The Key West Lighthouse, right in town, dates back to 1848. Here, dive into the rich maritime history with a visit to the Key West Lighthouse and Keeper’s Quarters Museum. The keeper’s quarters feature photographs and other artifacts detailing the history of lighthouses all along the Florida Keys. Climb 88 steps to the top of the lighthouse where you’ll be rewarded with a stunning panorama of Key West and the surrounding seas.
Key West is full of quirky, arty shops and boutiques perfect for browsing and souvenir shopping. From island treasures to iconic culinary gems, you’ll have no problem finding a Key West gift to take home.
Purchase something tequila-based at the well-known Margaritaville store on the bustling Duval Street, the heartbeat of the town. Other notable Key West souvenirs include Keys Salt Scrub for the spa-lovers, pickles at the Pickle Baron of Key West, delicious raw honey, and coffee from the local Baby’s Coffee.
If you’re a fan of key lime pie, stop into one of the famous bakeries and grab a piece or a whole pie to ship home.
In addition to the beautiful ocean to explore, Key West is known for the Tropical Forest and Botanical Garden, 15 acres of native gardens and forest. Wander the boardwalks through the property’s lush grounds, where trees native to the Keys, Cuba, and the Caribbean are nurtured and protected. Since the mid-1930s, volunteers have tended the gardens, a job known as the “keeper of the trees”.
Learn about the indigenous flora, endangered species, and vegetation of Key West. You’ll also have the chance to spot tropical birds, dazzling butterflies, and subtropical plants. Spot wild terrapins sunning themselves by the pond, and keep an eye out for the elusive bald eagles and herons.

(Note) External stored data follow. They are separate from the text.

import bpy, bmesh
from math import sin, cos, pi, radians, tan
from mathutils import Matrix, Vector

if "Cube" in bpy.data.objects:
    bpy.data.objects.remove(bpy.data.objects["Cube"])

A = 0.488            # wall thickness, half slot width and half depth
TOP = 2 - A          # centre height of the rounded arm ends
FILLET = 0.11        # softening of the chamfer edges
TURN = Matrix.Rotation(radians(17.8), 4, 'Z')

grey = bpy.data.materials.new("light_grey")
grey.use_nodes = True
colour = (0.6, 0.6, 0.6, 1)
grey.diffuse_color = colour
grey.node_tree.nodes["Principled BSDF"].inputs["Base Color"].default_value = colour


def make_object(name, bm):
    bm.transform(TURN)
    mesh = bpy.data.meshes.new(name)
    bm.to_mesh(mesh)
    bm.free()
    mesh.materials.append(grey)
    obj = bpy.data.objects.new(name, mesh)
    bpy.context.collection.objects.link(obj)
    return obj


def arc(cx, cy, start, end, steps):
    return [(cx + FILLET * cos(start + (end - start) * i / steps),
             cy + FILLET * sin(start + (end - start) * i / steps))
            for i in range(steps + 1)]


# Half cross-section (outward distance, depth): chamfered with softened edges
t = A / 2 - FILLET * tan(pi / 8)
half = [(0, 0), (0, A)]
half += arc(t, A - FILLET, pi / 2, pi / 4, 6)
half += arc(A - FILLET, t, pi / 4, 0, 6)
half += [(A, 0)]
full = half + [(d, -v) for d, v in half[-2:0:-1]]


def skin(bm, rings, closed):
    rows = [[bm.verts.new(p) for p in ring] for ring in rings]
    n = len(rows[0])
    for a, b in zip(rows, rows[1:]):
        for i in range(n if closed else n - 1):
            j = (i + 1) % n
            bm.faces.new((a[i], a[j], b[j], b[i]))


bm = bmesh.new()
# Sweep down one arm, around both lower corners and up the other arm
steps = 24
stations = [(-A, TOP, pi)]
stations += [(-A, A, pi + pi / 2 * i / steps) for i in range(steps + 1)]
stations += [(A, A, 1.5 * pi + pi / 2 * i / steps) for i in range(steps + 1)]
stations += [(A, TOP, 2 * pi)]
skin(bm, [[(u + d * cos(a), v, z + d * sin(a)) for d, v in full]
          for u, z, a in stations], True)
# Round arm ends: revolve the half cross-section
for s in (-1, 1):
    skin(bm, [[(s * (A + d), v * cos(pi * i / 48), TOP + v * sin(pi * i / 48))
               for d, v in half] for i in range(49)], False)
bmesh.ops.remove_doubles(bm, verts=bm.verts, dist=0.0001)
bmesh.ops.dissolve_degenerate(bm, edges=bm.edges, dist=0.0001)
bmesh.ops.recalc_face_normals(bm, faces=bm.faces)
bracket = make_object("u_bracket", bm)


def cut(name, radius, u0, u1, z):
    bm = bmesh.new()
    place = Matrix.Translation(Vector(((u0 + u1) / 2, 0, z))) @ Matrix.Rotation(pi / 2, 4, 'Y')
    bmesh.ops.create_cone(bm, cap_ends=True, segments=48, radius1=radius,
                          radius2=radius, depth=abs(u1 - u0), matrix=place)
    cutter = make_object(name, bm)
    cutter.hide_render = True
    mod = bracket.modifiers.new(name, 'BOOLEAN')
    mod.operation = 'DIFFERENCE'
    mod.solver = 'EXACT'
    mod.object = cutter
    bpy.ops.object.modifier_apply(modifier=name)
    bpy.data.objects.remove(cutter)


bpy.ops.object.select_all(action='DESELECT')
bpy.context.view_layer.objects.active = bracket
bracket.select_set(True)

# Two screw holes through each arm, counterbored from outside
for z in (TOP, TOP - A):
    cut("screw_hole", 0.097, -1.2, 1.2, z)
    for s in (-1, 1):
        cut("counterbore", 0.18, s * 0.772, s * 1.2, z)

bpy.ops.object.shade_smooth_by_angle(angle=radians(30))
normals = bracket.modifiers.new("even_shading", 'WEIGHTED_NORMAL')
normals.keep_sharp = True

From culinary indulgences to aquatic adventures, a visit to Key West is always memorable. On a luxury cruise to Key West, you can experience all the amazing things that make this island destination so unique. Browse itineraries on our website and plan your tropical vacation today.